*Exercise description*. Let the answer be the lines from the one with "mat.use_nodes = True" to the end of the entries, copied exactly with both boundary lines kept.

(Stored data entries)
□ □ □
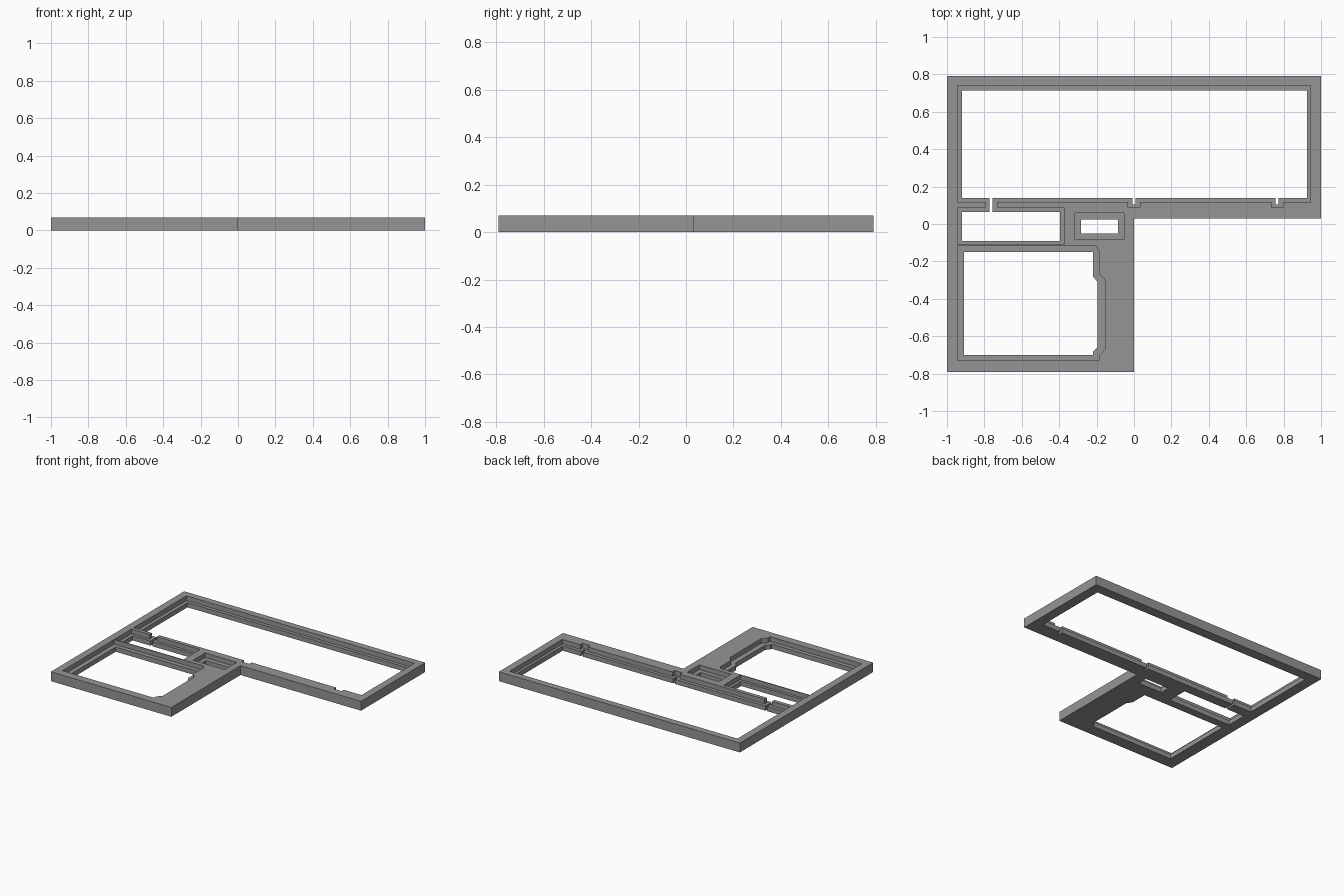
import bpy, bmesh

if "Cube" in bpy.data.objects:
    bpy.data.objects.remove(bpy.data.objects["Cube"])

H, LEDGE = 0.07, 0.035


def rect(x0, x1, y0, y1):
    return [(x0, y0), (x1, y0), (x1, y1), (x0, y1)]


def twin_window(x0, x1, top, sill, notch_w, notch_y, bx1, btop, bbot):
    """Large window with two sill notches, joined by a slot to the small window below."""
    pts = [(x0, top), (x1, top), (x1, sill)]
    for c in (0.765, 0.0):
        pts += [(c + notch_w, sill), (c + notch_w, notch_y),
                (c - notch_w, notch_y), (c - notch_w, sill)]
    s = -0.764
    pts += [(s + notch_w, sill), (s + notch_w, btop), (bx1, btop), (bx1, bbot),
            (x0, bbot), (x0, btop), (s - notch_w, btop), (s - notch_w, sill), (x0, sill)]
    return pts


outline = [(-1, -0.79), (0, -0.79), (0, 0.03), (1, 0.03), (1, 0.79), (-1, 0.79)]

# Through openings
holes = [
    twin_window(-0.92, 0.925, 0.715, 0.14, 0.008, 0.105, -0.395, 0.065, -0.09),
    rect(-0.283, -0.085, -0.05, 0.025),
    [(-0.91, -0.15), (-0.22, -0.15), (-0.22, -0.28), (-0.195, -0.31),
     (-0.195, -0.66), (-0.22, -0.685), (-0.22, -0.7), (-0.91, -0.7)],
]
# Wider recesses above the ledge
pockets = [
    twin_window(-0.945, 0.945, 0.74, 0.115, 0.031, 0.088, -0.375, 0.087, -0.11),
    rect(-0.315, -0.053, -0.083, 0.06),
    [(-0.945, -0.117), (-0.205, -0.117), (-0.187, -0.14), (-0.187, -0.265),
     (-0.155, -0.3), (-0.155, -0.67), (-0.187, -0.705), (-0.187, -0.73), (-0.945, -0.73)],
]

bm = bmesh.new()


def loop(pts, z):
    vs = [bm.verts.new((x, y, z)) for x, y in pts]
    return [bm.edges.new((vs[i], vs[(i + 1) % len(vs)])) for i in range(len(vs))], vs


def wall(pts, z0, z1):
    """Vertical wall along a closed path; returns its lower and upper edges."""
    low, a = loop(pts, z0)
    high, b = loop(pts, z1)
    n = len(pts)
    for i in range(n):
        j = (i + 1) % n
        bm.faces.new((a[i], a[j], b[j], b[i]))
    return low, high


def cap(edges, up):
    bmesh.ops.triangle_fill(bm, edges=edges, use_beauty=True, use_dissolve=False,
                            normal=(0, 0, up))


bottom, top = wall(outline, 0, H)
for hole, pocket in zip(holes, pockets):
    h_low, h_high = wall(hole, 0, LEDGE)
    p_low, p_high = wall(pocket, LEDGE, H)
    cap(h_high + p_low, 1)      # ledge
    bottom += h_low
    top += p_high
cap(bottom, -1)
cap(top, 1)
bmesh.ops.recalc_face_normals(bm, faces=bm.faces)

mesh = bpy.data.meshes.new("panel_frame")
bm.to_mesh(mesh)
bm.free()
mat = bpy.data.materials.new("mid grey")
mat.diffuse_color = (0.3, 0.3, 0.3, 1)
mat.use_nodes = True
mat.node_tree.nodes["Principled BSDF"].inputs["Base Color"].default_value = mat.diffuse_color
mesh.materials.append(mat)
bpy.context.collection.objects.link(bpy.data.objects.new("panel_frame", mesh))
□ □ □
*Written solution*.
mat.use_nodes = True
mat.node_tree.nodes["Principled BSDF"].inputs["Base Color"].default_value = mat.diffuse_color
mesh.materials.append(mat)
bpy.context.collection.objects.link(bpy.data.objects.new("panel_frame", mesh))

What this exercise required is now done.